:: RECORDS FOR THIS EXERCISE ::

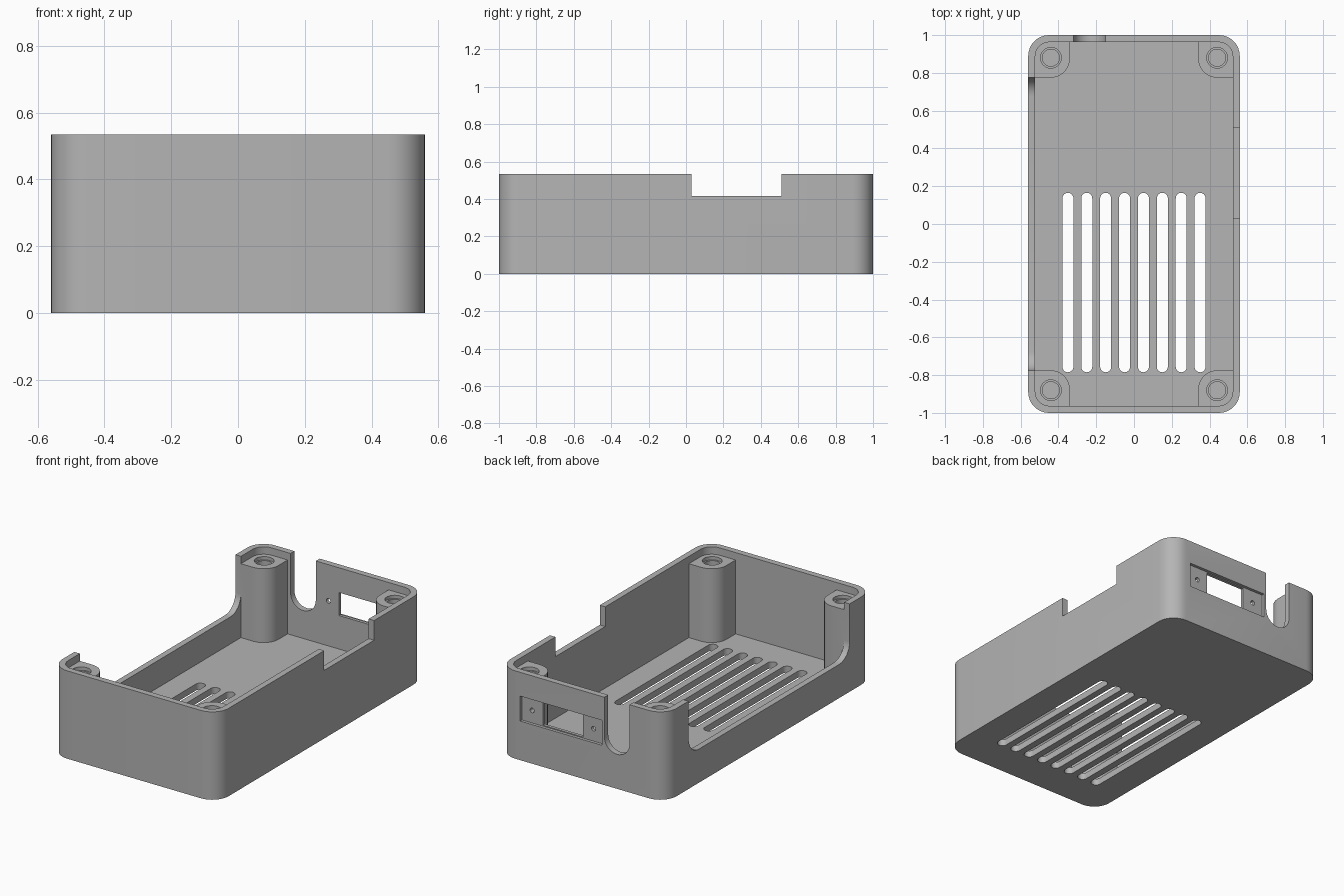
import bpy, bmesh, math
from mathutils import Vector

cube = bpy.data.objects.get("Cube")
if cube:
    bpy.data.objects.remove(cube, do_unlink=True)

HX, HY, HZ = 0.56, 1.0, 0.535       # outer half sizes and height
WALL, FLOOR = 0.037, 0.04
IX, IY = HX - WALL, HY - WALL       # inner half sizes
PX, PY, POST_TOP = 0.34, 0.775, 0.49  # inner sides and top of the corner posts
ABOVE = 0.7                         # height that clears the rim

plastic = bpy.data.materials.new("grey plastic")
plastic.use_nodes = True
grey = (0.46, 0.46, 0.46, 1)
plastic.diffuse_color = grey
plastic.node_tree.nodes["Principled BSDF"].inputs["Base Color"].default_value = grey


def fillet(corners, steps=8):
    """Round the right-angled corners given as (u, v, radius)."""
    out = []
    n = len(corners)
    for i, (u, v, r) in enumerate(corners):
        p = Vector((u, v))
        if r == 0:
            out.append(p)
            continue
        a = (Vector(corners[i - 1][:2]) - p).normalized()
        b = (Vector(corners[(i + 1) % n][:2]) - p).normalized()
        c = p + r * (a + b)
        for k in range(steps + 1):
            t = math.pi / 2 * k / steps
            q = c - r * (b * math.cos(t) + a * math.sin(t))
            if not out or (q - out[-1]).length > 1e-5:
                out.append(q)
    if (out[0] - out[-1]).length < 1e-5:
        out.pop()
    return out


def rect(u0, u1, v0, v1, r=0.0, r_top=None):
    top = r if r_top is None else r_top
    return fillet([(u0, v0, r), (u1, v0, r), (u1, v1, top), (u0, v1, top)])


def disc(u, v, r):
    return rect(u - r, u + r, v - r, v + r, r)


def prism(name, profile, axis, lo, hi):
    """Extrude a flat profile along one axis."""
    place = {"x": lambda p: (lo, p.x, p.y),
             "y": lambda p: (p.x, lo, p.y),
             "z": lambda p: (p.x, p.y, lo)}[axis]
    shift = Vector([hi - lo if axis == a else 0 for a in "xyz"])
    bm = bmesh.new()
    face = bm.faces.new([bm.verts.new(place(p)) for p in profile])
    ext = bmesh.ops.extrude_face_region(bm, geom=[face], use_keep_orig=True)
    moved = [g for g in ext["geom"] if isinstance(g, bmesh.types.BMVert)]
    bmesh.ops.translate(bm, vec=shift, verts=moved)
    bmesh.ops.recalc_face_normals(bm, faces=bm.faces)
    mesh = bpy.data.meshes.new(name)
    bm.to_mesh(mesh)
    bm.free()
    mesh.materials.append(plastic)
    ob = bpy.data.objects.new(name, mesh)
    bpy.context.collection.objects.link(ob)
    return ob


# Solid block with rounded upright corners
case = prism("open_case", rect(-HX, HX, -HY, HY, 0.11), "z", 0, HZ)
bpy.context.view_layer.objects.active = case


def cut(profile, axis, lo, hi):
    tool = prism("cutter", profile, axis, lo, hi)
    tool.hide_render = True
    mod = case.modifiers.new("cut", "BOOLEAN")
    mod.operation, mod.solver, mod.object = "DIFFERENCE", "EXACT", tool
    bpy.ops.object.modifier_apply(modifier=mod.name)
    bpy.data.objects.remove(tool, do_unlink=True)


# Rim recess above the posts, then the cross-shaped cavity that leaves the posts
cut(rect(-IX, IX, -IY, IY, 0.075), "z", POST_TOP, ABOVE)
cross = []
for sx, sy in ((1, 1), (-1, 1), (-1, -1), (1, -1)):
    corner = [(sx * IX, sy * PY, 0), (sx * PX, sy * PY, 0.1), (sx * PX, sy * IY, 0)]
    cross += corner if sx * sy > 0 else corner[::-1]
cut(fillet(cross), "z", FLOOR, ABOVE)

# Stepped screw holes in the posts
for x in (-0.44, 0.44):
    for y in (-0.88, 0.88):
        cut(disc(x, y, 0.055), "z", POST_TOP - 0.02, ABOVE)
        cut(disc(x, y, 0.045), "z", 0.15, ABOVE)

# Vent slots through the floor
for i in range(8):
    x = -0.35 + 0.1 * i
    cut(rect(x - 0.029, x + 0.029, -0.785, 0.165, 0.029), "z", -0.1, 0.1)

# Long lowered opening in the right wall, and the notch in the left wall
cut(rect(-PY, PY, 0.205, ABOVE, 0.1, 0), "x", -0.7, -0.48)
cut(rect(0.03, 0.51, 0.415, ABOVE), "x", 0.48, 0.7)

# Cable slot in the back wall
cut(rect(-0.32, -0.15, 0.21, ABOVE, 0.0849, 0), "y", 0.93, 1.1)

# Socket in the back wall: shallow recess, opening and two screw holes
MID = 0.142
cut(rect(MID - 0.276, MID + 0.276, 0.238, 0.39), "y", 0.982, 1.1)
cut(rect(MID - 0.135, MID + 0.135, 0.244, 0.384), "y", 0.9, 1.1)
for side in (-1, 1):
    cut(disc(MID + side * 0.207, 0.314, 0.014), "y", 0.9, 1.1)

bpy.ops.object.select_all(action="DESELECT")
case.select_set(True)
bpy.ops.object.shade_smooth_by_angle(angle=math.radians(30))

:::
:: RECORDS FOR THIS EXERCISE ::

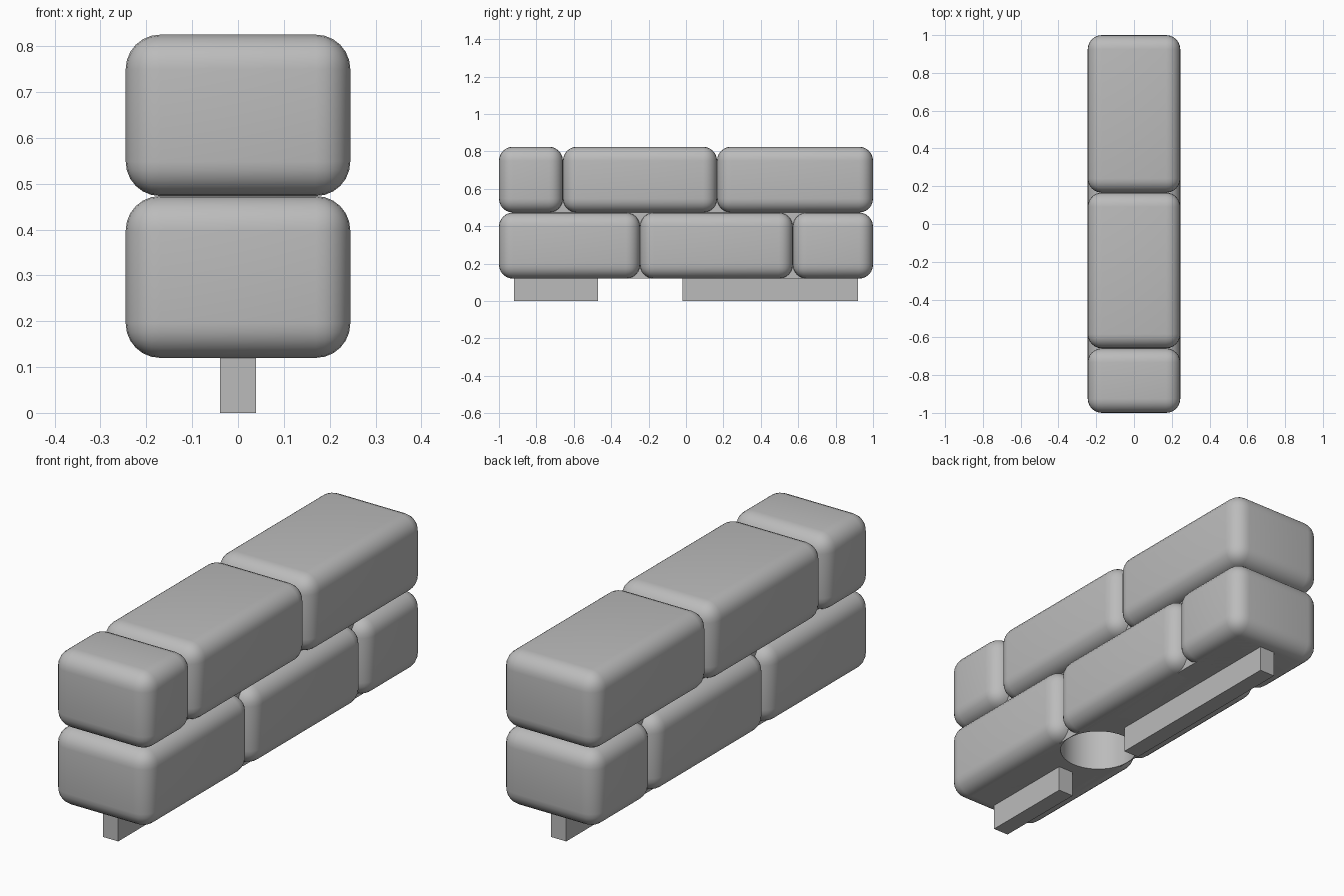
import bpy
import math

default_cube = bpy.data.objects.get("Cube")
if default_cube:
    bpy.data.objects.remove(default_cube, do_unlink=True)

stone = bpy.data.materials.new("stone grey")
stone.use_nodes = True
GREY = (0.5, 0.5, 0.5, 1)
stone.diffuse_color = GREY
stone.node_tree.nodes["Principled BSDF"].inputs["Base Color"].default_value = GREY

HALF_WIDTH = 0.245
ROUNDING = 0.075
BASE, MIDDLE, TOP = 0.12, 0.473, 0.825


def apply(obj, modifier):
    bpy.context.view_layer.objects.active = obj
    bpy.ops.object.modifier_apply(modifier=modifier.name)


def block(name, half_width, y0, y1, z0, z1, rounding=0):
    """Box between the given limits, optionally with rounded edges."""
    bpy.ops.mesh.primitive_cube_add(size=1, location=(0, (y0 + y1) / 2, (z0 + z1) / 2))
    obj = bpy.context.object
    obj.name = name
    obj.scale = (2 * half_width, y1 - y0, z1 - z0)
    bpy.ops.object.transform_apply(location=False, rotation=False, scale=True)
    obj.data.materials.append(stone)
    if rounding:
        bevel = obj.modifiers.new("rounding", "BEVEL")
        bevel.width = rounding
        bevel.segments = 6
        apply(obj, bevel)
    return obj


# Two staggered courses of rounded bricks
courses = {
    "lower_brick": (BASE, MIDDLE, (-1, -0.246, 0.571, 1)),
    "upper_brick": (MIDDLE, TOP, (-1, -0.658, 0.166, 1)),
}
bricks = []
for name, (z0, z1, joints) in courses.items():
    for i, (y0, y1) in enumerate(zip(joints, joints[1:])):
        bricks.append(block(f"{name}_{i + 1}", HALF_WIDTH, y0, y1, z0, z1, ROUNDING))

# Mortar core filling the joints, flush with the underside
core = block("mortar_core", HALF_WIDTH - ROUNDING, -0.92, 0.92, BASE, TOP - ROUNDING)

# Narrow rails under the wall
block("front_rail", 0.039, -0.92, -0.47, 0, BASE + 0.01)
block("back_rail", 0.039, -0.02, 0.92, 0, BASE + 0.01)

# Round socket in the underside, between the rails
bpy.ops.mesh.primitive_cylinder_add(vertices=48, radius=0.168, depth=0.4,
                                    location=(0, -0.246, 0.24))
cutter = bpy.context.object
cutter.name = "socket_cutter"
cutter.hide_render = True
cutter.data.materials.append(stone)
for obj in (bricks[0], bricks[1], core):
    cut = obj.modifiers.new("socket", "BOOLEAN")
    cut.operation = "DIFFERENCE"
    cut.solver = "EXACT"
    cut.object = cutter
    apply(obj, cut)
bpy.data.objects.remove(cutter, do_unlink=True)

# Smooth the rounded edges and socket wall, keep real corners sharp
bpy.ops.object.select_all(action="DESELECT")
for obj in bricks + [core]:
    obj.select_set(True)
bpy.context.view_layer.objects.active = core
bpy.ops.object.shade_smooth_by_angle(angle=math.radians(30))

:::
:: RECORDS FOR THIS EXERCISE ::

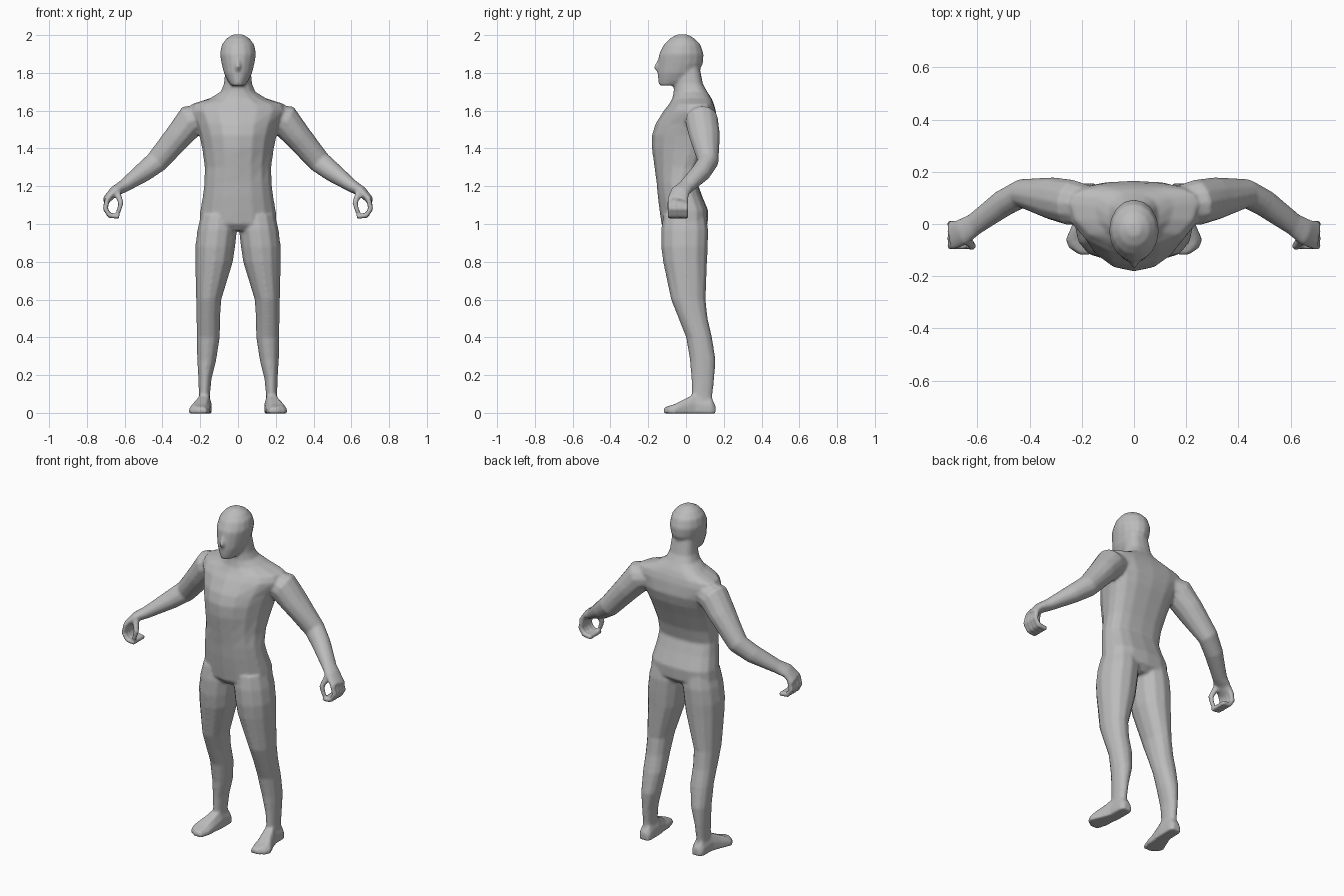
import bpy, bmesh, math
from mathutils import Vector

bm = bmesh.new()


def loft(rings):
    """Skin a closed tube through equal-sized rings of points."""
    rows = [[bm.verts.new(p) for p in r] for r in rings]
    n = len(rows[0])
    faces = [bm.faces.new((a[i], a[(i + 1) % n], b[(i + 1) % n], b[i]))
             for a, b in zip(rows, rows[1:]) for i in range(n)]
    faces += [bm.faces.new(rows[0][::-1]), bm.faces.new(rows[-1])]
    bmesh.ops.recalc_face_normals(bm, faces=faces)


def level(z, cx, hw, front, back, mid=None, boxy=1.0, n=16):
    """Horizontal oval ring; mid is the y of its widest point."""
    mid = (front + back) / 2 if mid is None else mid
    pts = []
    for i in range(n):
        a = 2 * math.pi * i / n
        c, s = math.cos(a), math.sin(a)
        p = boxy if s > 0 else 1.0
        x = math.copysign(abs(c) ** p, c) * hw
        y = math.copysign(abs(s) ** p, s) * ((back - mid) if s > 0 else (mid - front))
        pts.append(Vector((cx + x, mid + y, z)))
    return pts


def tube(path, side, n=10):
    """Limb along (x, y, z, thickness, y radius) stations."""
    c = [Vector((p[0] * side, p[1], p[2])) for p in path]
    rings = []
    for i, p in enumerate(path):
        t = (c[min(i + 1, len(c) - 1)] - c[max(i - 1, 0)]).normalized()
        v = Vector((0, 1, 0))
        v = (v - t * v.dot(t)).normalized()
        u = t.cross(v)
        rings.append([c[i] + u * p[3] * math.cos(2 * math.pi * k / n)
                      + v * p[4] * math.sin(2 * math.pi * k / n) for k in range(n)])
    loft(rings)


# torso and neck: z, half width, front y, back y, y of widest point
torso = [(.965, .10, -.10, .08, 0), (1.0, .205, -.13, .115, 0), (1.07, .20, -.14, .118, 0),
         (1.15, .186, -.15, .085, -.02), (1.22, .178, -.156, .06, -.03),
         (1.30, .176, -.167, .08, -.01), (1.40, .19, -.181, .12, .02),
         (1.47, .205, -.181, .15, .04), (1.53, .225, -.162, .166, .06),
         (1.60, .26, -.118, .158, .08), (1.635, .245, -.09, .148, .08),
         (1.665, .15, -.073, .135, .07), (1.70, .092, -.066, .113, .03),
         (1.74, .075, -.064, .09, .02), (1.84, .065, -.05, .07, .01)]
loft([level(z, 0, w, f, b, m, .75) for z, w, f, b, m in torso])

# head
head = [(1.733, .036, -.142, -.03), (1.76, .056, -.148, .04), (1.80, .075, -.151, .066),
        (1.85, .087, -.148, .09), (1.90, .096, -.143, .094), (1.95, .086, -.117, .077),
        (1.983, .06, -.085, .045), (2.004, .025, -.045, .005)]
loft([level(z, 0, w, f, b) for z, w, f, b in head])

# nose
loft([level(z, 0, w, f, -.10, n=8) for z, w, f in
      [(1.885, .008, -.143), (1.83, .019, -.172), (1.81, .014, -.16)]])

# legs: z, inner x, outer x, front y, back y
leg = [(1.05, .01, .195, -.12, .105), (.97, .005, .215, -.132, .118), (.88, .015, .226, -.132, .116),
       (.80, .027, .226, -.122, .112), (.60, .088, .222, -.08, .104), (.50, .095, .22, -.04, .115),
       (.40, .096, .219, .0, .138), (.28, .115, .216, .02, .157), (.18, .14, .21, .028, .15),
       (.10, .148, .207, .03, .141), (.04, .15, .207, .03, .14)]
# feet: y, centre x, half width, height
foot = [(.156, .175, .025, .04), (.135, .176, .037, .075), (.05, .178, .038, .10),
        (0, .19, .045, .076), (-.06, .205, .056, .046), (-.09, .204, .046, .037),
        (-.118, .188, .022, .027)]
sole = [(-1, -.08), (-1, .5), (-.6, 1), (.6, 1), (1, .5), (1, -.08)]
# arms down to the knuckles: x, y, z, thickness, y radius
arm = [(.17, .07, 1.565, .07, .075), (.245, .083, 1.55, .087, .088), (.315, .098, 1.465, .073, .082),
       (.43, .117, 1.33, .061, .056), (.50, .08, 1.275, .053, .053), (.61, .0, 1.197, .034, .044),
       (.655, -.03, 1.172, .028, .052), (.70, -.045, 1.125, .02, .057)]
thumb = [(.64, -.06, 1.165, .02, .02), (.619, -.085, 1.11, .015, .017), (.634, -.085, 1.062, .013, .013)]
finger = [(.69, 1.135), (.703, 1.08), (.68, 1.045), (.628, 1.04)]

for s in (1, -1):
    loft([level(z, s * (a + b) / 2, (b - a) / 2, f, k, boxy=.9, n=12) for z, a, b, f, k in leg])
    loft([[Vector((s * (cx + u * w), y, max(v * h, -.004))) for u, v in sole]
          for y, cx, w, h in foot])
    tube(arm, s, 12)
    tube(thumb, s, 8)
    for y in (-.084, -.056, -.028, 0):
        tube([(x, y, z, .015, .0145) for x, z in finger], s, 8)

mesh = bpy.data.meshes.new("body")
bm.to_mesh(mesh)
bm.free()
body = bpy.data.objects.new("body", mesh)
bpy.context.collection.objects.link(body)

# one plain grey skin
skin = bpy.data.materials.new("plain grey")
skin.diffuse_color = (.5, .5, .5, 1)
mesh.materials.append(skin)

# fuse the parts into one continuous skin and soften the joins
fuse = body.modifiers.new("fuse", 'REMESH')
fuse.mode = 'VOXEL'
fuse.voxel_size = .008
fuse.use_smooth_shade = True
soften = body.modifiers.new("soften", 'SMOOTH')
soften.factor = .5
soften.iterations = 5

:::

**GOAL OF THE EXERCISE**
Taking the material above, extract exactly and only the lines from the line with "t = math.pi / 2 * k / steps" to the line with "(u0, v1, top)])", inclusive of both.

**WRITTEN RESPONSE**
            t = math.pi / 2 * k / steps
            q = c - r * (b * math.cos(t) + a * math.sin(t))
            if not out or (q - out[-1]).length > 1e-5:
                out.append(q)
    if (out[0] - out[-1]).length < 1e-5:
        out.pop()
    return out


def rect(u0, u1, v0, v1, r=0.0, r_top=None):
    top = r if r_top is None else r_top
    return fillet([(u0, v0, r), (u1, v0, r), (u1, v1, top), (u0, v1, top)])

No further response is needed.